**DATA FOR THIS TASK**:

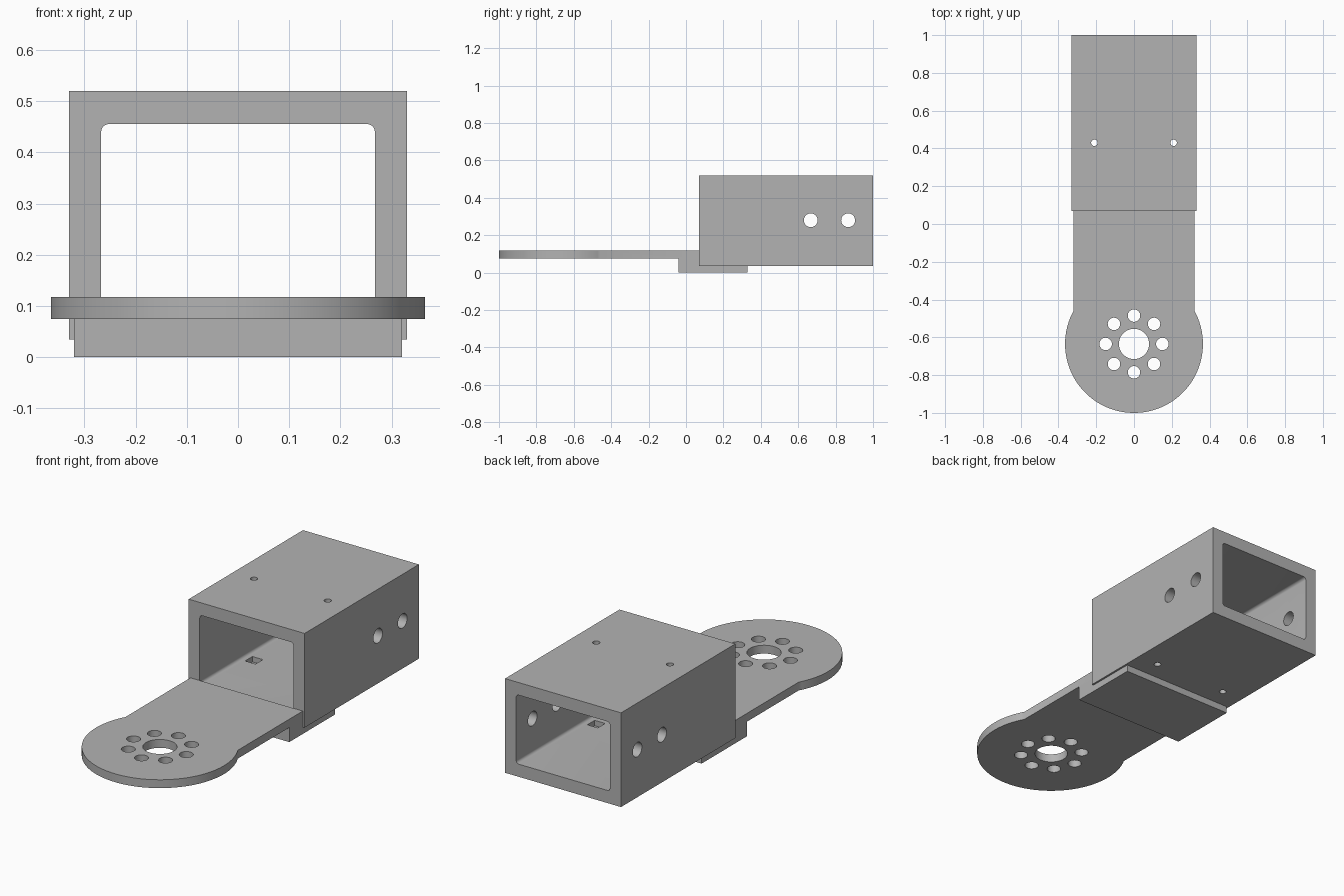
import bpy, bmesh, math
from mathutils import Vector

cube = bpy.data.objects.get("Cube")
if cube:
    bpy.data.objects.remove(cube, do_unlink=True)

grey = bpy.data.materials.new("plain grey")
grey.use_nodes = True
colour = (0.45, 0.45, 0.45, 1)
grey.diffuse_color = colour
grey.node_tree.nodes["Principled BSDF"].inputs["Base Color"].default_value = colour


def prism(name, outline, axis, start, end):
    """Extrude a 2D outline along an axis; outline uses the other two axes in order."""
    def place(a, b, depth):
        return {"x": (depth, a, b), "y": (a, depth, b), "z": (a, b, depth)}[axis]
    bm = bmesh.new()
    face = bm.faces.new([bm.verts.new(place(a, b, start)) for a, b in outline])
    far = bmesh.ops.extrude_face_region(bm, geom=[face])["geom"]
    bmesh.ops.translate(bm, vec=Vector(place(0, 0, end - start)),
                        verts=[v for v in far if isinstance(v, bmesh.types.BMVert)])
    bmesh.ops.recalc_face_normals(bm, faces=bm.faces)
    mesh = bpy.data.meshes.new(name)
    bm.to_mesh(mesh)
    bm.free()
    mesh.materials.append(grey)
    obj = bpy.data.objects.new(name, mesh)
    bpy.context.collection.objects.link(obj)
    return obj


def arc(cx, cy, r, a0, a1, n):
    return [(cx + r * math.cos(a0 + (a1 - a0) * i / n),
             cy + r * math.sin(a0 + (a1 - a0) * i / n)) for i in range(n + 1)]


def circle(cx, cy, r, n=32):
    return arc(cx, cy, r, 0, math.tau, n)[:-1]


def rect(x0, x1, y0, y1):
    return [(x0, y0), (x1, y0), (x1, y1), (x0, y1)]


def combine(target, tool, operation="DIFFERENCE"):
    mod = target.modifiers.new("shape", "BOOLEAN")
    mod.operation, mod.solver, mod.object = operation, "EXACT", tool
    bpy.context.view_layer.objects.active = target
    bpy.ops.object.modifier_apply(modifier=mod.name)
    bpy.data.objects.remove(tool, do_unlink=True)


# Square sleeve with a rounded rectangular bore
sleeve = prism("sleeve", rect(-0.33, 0.33, 0.035, 0.52), "y", 0.07, 1)
r, half, low, high = 0.015, 0.267, 0.1, 0.455
bore = []
for i, (cx, cz) in enumerate([(half - r, high - r), (r - half, high - r),
                              (r - half, low + r), (half - r, low + r)]):
    bore += arc(cx, cz, r, i * math.pi / 2, (i + 1) * math.pi / 2, 6)
combine(sleeve, prism("bore_cutter", bore, "y", 0, 1.1))

# Cross holes through both side walls
for y in (0.667, 0.867):
    combine(sleeve, prism("side_cutter", circle(y, 0.28, 0.037), "x", -0.5, 0.5))

# Vertical screw holes with square nut pockets in the floor
for x in (-0.21, 0.21):
    combine(sleeve, prism("screw_cutter", circle(x, 0.43, 0.017, 24), "z", -0.1, 0.7))
    pocket = rect(x - 0.03, x + 0.03, 0.40, 0.46)
    combine(sleeve, prism("pocket_cutter", pocket, "z", 0.072, 0.2))

# Tongue ending in a round mounting flange
cy, radius, width = -0.635, 0.365, 0.32
meet = math.acos(width / radius)
outline = arc(0, cy, radius, math.pi - meet, math.tau + meet, 96)
tongue = prism("mounting_tongue", outline + [(width, 0.07), (-width, 0.07)],
               "z", 0.075, 0.118)

# Stepped pad that carries the tongue under the sleeve
step = [(-0.04, 0), (0.33, 0), (0.33, 0.035), (0.07, 0.035), (0.07, 0.075), (-0.04, 0.075)]
combine(tongue, prism("pad", step, "x", -width, width), "UNION")

# Centre hole and bolt circle
combine(tongue, prism("hub_cutter", circle(0, cy, 0.08, 48), "z", -0.1, 0.3))
for i in range(8):
    a = i * math.tau / 8
    hole = circle(0.15 * math.cos(a), cy + 0.15 * math.sin(a), 0.033)
    combine(tongue, prism("bolt_cutter", hole, "z", -0.1, 0.3))

# Smooth round walls, keep edges sharp
bpy.ops.object.select_all(action="DESELECT")
for obj in (sleeve, tongue):
    obj.select_set(True)
    bpy.context.view_layer.objects.active = obj
bpy.ops.object.shade_smooth_by_angle(angle=math.radians(30))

**WHAT NEEDS TO BE DONE**: Only the lines above from the line with "return [(x0, y0), (x1, y0), (x1, y1), (x0, y1)]" to the line with "bpy.context.view_layer.objects.active = target", those two lines included, should be reproduced exactly.

**SOLUTION**:
    return [(x0, y0), (x1, y0), (x1, y1), (x0, y1)]


def combine(target, tool, operation="DIFFERENCE"):
    mod = target.modifiers.new("shape", "BOOLEAN")
    mod.operation, mod.solver, mod.object = operation, "EXACT", tool
    bpy.context.view_layer.objects.active = target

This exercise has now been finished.